advertisers who make this newspaper possible, Nightspots (Chicago
GLBT Nightlife News) and Windy City Times (a Chicago Gay, Lesbian
News and Feature Publication) cannot accept responsibility for
any advertising claims or promotions.

 

 

 

TRENDINGBREAKINGPHOTOS

Sponsor
Sponsor
Sponsor


 



Sponsor

About WCMG Publications News Index  Entertainment Features Bars & Clubs Calendar Videos Advertisers OUT! Guide    Marriage


About WCMG      Contact Us      Online Front  Page      Windy City  Times      Nightspots      OUT! Guide     
Identity      BLACKlines      En La Vida      Archives      Subscriptions      Distribution      Windy City Queercast     
Queercast Archives      Advertising  Rates      Deadlines      Advanced Search     
Press  Releases      Event Photos      Join WCMG  Email List      Email Blast     
Upcoming Events      Todays Events      Ongoing Events      Post an Event      Bar Guide      Community Groups      In Memoriam      Outguide Categories      Outguide Advertisers      Search Outguide      Travel      Dining Out      Blogs      Spotlight  Video     
Classifieds      Real Estate      Place a  Classified     

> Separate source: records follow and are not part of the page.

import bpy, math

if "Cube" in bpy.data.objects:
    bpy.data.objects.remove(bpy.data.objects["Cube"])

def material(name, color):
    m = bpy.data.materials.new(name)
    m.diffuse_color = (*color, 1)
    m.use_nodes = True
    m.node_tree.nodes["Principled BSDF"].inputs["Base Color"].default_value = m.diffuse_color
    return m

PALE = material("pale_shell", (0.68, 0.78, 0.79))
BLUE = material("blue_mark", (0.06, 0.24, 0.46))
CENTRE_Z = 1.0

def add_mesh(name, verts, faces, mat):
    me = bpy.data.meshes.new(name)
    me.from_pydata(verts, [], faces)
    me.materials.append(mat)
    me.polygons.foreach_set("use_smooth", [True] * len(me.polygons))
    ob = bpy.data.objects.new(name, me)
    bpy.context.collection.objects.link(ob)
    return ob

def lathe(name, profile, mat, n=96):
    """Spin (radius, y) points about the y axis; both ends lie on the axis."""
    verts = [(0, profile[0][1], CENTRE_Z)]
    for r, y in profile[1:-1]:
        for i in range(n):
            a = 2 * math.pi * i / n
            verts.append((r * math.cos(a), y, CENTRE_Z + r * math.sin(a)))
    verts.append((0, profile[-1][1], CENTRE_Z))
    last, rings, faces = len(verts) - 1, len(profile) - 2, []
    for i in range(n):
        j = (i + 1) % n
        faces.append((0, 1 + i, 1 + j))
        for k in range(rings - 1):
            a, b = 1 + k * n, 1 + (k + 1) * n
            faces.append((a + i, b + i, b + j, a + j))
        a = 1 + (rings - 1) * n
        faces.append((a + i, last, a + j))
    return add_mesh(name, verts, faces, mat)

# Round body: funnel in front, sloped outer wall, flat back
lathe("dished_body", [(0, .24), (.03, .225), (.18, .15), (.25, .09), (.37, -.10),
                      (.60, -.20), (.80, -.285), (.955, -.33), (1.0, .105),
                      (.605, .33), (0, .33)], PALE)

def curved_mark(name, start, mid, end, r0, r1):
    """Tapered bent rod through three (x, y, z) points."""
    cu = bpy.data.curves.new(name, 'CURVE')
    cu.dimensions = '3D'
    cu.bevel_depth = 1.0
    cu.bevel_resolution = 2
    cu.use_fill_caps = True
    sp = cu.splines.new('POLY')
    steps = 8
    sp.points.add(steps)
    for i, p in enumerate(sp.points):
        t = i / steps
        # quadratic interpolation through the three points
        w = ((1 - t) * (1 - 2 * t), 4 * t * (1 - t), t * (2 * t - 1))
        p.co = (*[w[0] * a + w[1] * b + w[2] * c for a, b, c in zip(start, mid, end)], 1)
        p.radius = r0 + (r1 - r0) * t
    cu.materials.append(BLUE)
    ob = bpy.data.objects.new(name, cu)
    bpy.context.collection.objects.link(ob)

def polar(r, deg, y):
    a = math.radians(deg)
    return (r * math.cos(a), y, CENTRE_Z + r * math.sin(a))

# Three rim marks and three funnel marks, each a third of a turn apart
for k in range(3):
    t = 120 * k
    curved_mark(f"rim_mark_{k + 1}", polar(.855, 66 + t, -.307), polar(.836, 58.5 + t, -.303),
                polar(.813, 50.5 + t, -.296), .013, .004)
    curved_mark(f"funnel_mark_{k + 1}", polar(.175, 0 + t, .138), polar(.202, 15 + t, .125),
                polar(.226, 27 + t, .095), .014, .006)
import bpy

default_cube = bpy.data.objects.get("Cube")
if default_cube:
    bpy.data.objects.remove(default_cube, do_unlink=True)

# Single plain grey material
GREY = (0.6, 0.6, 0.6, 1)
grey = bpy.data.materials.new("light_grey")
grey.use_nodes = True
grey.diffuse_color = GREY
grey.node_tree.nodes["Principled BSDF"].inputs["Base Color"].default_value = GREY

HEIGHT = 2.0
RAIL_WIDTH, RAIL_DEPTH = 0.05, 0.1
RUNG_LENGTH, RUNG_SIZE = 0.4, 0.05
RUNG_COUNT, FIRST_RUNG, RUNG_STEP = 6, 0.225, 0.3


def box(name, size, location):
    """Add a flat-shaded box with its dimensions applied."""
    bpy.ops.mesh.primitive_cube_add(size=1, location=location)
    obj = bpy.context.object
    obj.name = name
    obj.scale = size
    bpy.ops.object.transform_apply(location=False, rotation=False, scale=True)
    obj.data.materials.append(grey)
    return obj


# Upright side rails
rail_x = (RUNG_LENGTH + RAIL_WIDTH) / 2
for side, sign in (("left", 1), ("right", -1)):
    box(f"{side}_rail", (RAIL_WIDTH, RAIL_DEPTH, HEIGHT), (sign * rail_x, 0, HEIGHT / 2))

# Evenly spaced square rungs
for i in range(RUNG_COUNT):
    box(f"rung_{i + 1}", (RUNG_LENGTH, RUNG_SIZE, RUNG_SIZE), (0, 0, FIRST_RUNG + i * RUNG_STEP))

Windy City Media Group produces Windy City Queercast, & publishes Windy City Times,
The Weekly Voice of the Gay, Lesbian, Bisexual and Trans Community,
Nightspots, Out! Resource Guide, and Identity.
5315 N. Clark St. #192, Chicago, IL 60640-2113 • PH (773) 871-7610 • FAX (773) 871-7609.